By night, Babbling Tongues becomes a comedy tent and we witness a stellar performance of affected awkwardness and agonisingly paced social anxiety from Petfringe Comedian Of The Year winner Simon Lomas. Sample joke: “My nan never shopped when she was hungry… she died of starvation”.
While SATURDAY sees Mountain Stage headliners Fleet Foxes draw the weekend’s biggest crowd and Teenage Fanclub roll back the years with a triumphant set of jangly brilliance in the Far Out, the day is illuminated by two emergent acts in the intimate confines of the Walled Garden. Goat Girl appear to have been beamed in from 1993, a joyful, carefree riot of oversized jumpers and jaggedly infectious guitar pop. They make it look effortless, frontwoman Lottie happily admitting: “We embrace our mistakes” as they blast through what feels like at least 50 songs, peaking with debut album opener The Man.
Phoebe Bridgers is considerably more refined, the Beacons sky appropriately darkening to indigo as she arrives in white lace and delivers 45 minutes of dark spectral beauty, duetting with drummer Marshall Vore on a cover of Gillian Welch’s Everything Is Free and her brother on the captivatingly dark Killer. Mesmerising stuff.
Elsewhere, the site is refreshingly free from the intrusion of corporate sponsorship, with the Green Man Welsh Beer & Cider Festival offering myriad choices beyond the usual major-brewery suspects, and the Rough Trade and Tangled Parrot record stalls comforting cratediggers estranged from their collection for the weekend.
Pete Paphides conducts a fascinatingly open interview with John Grant before Grant’s rapturously received Mountain Stage sunset slot, and Baxter Dury explains his hate-fuelled text friendship with Sleaford Mods singer Jason Williamson in a live episode of Gabriel Ebulue’s Three Track Podcast.
After a demoralising performance by the Long Live Vinyl team in Green Man’s traditional Pop Quiz and a thought-provoking panel discussion on the Future Of Music Journalism post-NME, SUNDAY crams in an eclectic undercard before The War On Drugs close the show.
Former Woods and Babies member Kevin Morby, in utilitarian grey boiler suit, proves one of the weekend’s highlights, embodying an encyclopedia entry for New York music as he channels The Velvet Underground, Ramones and The Strokes and blasts through 2017’s superb City Music backed by some spirited Strat wrangling from Meg Duffy.
On the eve of the release of her third album, Hunter, Anna Calvi is in stunning form on the Mountain Stage, dropping to her knees at the climax of new single Don’t Beat The Girl Out Of My Boy and shifting breathtakingly through her vocal range before letting out a curdling howl that hangs in the cooling air for what threatens to be an eternity.
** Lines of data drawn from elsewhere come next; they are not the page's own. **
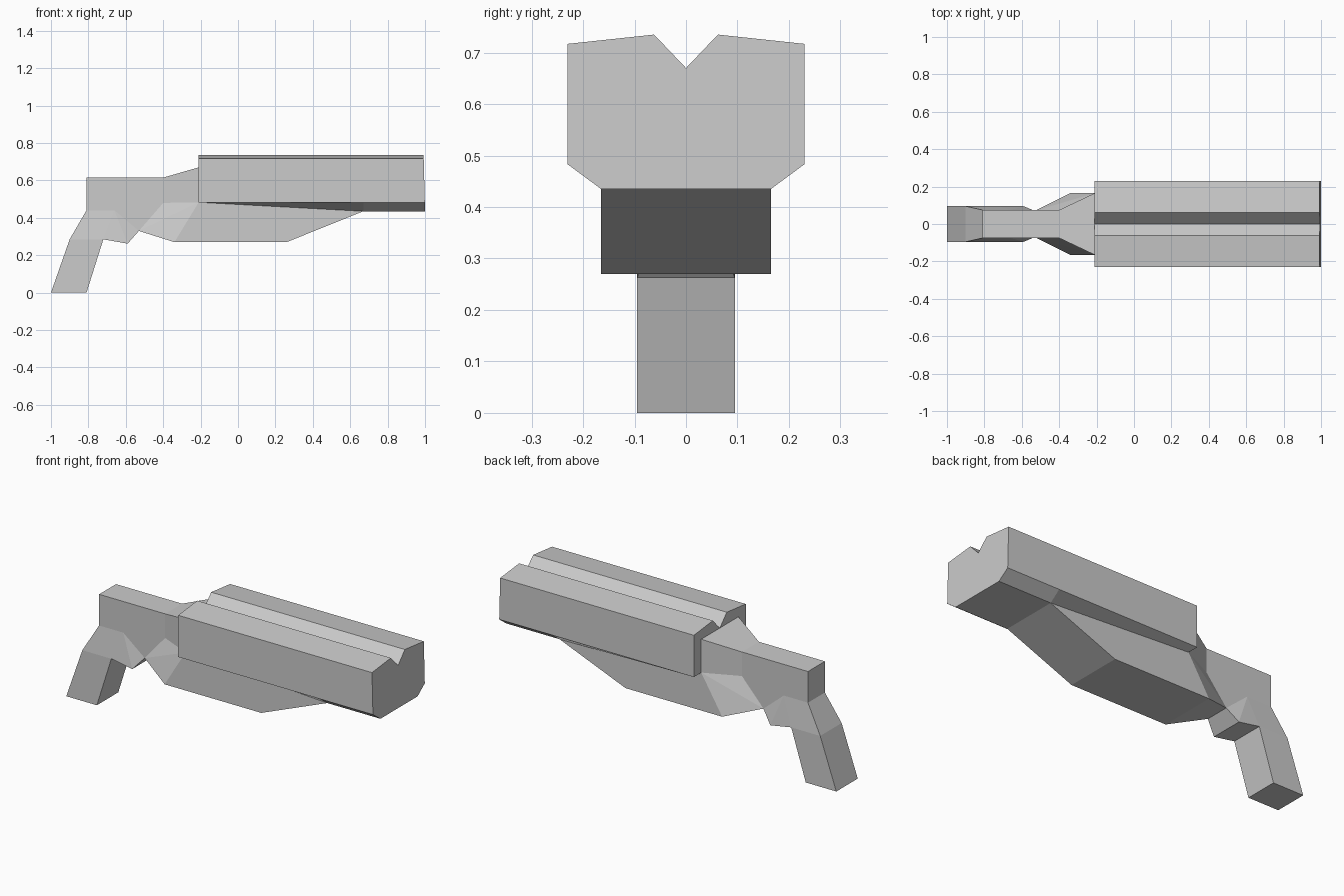
import bpy, bmesh

if "Cube" in bpy.data.objects:
    bpy.data.objects.remove(bpy.data.objects["Cube"])


def finish(name, bm):
    bmesh.ops.recalc_face_normals(bm, faces=bm.faces)
    mesh = bpy.data.meshes.new(name)
    bm.to_mesh(mesh)
    bm.free()
    obj = bpy.data.objects.new(name, mesh)
    bpy.context.collection.objects.link(obj)
    return obj


def mirrored_shell(name, points, outline_count, panels, open_edges):
    """Side panels on both sides of y = 0, joined along the outline."""
    bm = bmesh.new()
    left = [bm.verts.new((x, y, z)) for x, z, y in points]
    right = [bm.verts.new((x, -y, z)) for x, z, y in points]
    for panel in panels:
        bm.faces.new([left[i] for i in panel])
        bm.faces.new([right[i] for i in reversed(panel)])
    for i in range(outline_count):
        j = (i + 1) % outline_count
        if i not in open_edges:
            bm.faces.new((left[j], left[i], right[i], right[j]))
    return finish(name, bm)


def loft(name, sections):
    bm = bmesh.new()
    rings = [[bm.verts.new(p) for p in s] for s in sections]
    n = len(rings[0])
    for a, b in zip(rings, rings[1:]):
        for i in range(n):
            j = (i + 1) % n
            bm.faces.new((a[i], a[j], b[j], b[i]))
    bm.faces.new(rings[0])
    bm.faces.new(rings[-1])
    return finish(name, bm)


# Grip and lower body: x, z, half width (outline first, then inner points)
body_points = [
    (-1.0, 0, .095), (-.81, 0, .095), (-.72, .285, .095), (-.59, .262, .095),
    (-.53, .33, .07), (-.34, .27, .165), (.26, .27, .165), (.67, .435, .165),
    (-.21, .483, .165), (-.21, .67, .165), (-.40, .615, .075),
    (-.81, .615, .075), (-.81, .44, .075), (-.90, .285, .095),
    (-.66, .44, .075), (-.40, .48, .075)]
body_panels = [(0, 1, 2, 13), (13, 2, 14, 12), (2, 3, 14), (3, 4, 14),
               (12, 14, 4, 15, 10, 11), (4, 5, 8), (4, 8, 15),
               (5, 6, 7, 8), (15, 8, 9, 10)]
mirrored_shell("grip_and_body", body_points, 14, body_panels, (7, 8))


# Barrel housing with a V groove and lower chamfers that flatten to the rear
def barrel_section(x, bottom, slant=0):
    half = [(.062, .735), (.23, .717), (.23, .483), (.165, bottom)]
    ring = [(0, .67)] + half + [(-y, z) for y, z in reversed(half)]
    return [(x - slant * (z - bottom), y, z) for y, z in ring]


loft("barrel_housing", [barrel_section(-.21, .483),
                        barrel_section(.67, .435),
                        barrel_section(1.0, .435, .025)])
Debut album selections Suzanne and I and Desire witness some of the weekend’s most virtuoso guitar playing.
Melbourne’s Rolling Blackouts Coastal Fever are busy relocating the Far Out tent roof, with their breathless Marr-esque three-guitar assault a wide-eyed sugar rush. Talking Straight, from this year’s Hope Downs album, feels every bit as exciting as the early heady salvos of The Strokes and The Libertines, and they’re met by the sweaty embrace of a packed tent.
Grizzly Bear show they’ve matured into one of our most inventive indie acts, working patiently through a set of depth and complexity as the final evening ebbs away and the Mountain Stage amphitheatre fills in readiness for The War On Drugs. It’s hard to imagine how the team behind Green Man can return with a bill more cleverly assembled and generously stocked than this in 12 months’ time, but to borrow Granduciel’s phrase we’ll be returning home to find out.
Review: Gary Walker
Pictures: Becky Leach